Top of Supplied records

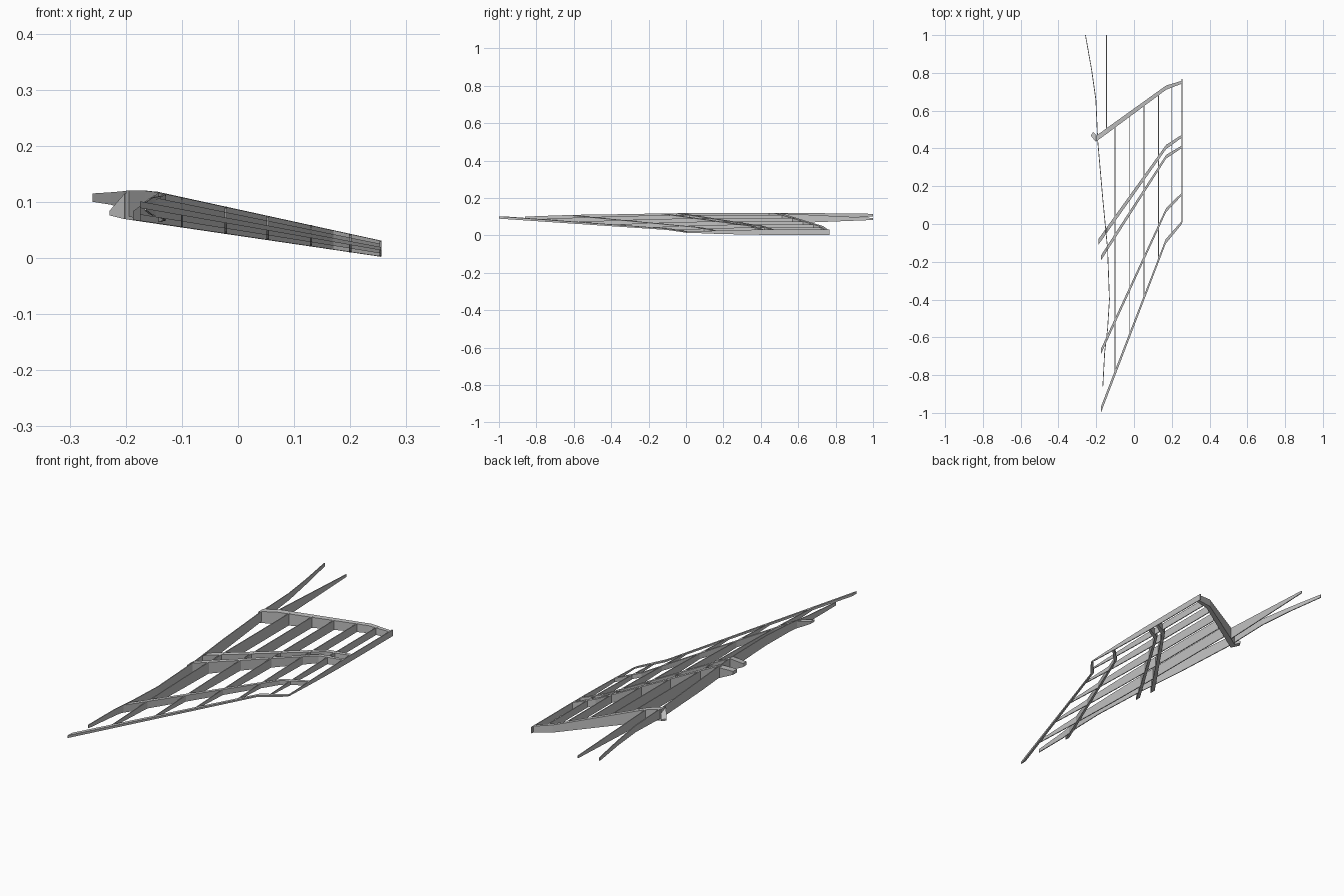
import bpy
import bmesh
from mathutils import Vector

cube = bpy.data.objects.get("Cube")
if cube:
    bpy.data.objects.remove(cube, do_unlink=True)

GREY = (0.54, 0.54, 0.54, 1)
metal = bpy.data.materials.new("plain grey")
metal.use_nodes = True
metal.diffuse_color = GREY
metal.node_tree.nodes["Principled BSDF"].inputs["Base Color"].default_value = GREY


def interp(table, t):
    """Piecewise linear lookup in a list of (key, value)."""
    for (a, va), (b, vb) in zip(table, table[1:]):
        if t <= b:
            return va + (vb - va) * (t - a) / (b - a)
    return table[-1][1]


def strip(name, points, offset, scales=None):
    """Upright strip along (x, y, low, high) points, thickened by +-offset."""
    bm = bmesh.new()
    rings = []
    for (x, y, lo, hi), scale in zip(points, scales or [1] * len(points)):
        off = Vector((offset[0], offset[1], 0)) * scale
        low, high = Vector((x, y, lo)), Vector((x, y, hi))
        rings.append([bm.verts.new(p) for p in
                      (low - off, low + off, high + off, high - off)])
    for a, b in zip(rings, rings[1:]):
        for i in range(4):
            j = (i + 1) % 4
            bm.faces.new((a[i], a[j], b[j], b[i]))
    bm.faces.new(rings[0])
    bm.faces.new(rings[-1][::-1])
    bmesh.ops.recalc_face_normals(bm, faces=bm.faces)
    mesh = bpy.data.meshes.new(name)
    bm.to_mesh(mesh)
    bm.free()
    mesh.materials.append(metal)
    obj = bpy.data.objects.new(name, mesh)
    bpy.context.collection.objects.link(obj)


# Wing shape: the centre plane drops and thins toward the tip
ROOT, TIP = -0.18, 0.255
LEADING = [(-0.175, -0.983), (0.168, -0.092), (TIP, 0.01)]
REAR = [(-0.2, 0.452), (0.17, 0.722), (TIP, 0.751)]
THICKNESS = [(0, 0.2), (0.21, 0.6), (0.4, 0.85), (0.55, 0.97), (1, 1)]


def section(x, y):
    t = (x - ROOT) / (TIP - ROOT)
    front, back = interp(LEADING, x), interp(REAR, x)
    chord = min(1, max(0, (y - front) / (back - front)))
    mid = 0.096 - 0.0795 * t
    half = (0.03 - 0.0155 * t) * interp(THICKNESS, chord)
    return x, y, mid - half, min(0.12, mid + half)


# Spars: swept beams, kinked and narrowing near the tip
# name: path, half width along y, height left at the inner end
spars = {
    "leading_edge": (LEADING, 0.016, 1),
    "front_spar": ([(-0.175, -0.675), (0.17, 0.074), (TIP, 0.16)], 0.014, 0.3),
    "middle_spar_front": ([(-0.175, -0.18), (0.17, 0.356), (TIP, 0.41)], 0.013, 0.3),
    "middle_spar_back": ([(-0.187, -0.093), (0.17, 0.408), (TIP, 0.466)], 0.015, 0.3),
    "rear_spar": (REAR, 0.015, 1),
}
for name, (path, width, end_height) in spars.items():
    inner = (-0.142, interp(path, -0.142))
    points = [section(x, y) for x, y in (path[0], inner, *path[1:])]
    x, y, lo, hi = points[0]
    points[0] = (x, y, lo, lo + (hi - lo) * end_height)
    strip(name, points, (0, width), (1, 1, 0.75, 0.5))

# Bent fitting at the inner end of the rear spar
strip("rear_spar_fitting",
      [(-0.195, 0.445, 0.069, 0.115), (-0.222, 0.478, 0.076, 0.084)], (0.007, 0.01))

# Ribs: thin plates from the leading edge to the rear spar
for i, x in enumerate((-0.1, -0.022, 0.053, 0.13, 0.2, 0.254)):
    start = interp(LEADING, x)
    end = interp(REAR, x) + (0.017 if x > 0.25 else 0)
    n = 10
    strip(f"rib_{i + 1}",
          [section(x, start + (end - start) * k / n) for k in range(n + 1)],
          (0.002, 0))

# Curved root plate running on behind the wing
root_path = [
    (-0.165, -0.86, 0.085, 0.1), (-0.155, -0.675, 0.077, 0.107),
    (-0.14, -0.56, 0.073, 0.11), (-0.13, -0.4, 0.067, 0.112),
    (-0.14, -0.13, 0.064, 0.117), (-0.165, 0.13, 0.066, 0.12),
    (-0.192, 0.44, 0.074, 0.12), (-0.202, 0.66, 0.088, 0.119),
    (-0.225, 0.82, 0.095, 0.117), (-0.257, 1.0, 0.1, 0.115)]
strip("root_plate", root_path, (0.002, 0))

# Straight tapered arm behind the rear spar
strip("tail_arm", [(-0.145, 0.49, 0.062, 0.118), (-0.145, 1.0, 0.082, 0.093)],
      (0.002, 0))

Bottom of Supplied records

#### Your objective:
The expected result is every line from the material above that includes "strip".

#### Answer section:
def strip(name, points, offset, scales=None):
    """Upright strip along (x, y, low, high) points, thickened by +-offset."""
    strip(name, points, (0, width), (1, 1, 0.75, 0.5))
strip("rear_spar_fitting",
    strip(f"rib_{i + 1}",
strip("root_plate", root_path, (0.002, 0))
strip("tail_arm", [(-0.145, 0.49, 0.062, 0.118), (-0.145, 1.0, 0.082, 0.093)],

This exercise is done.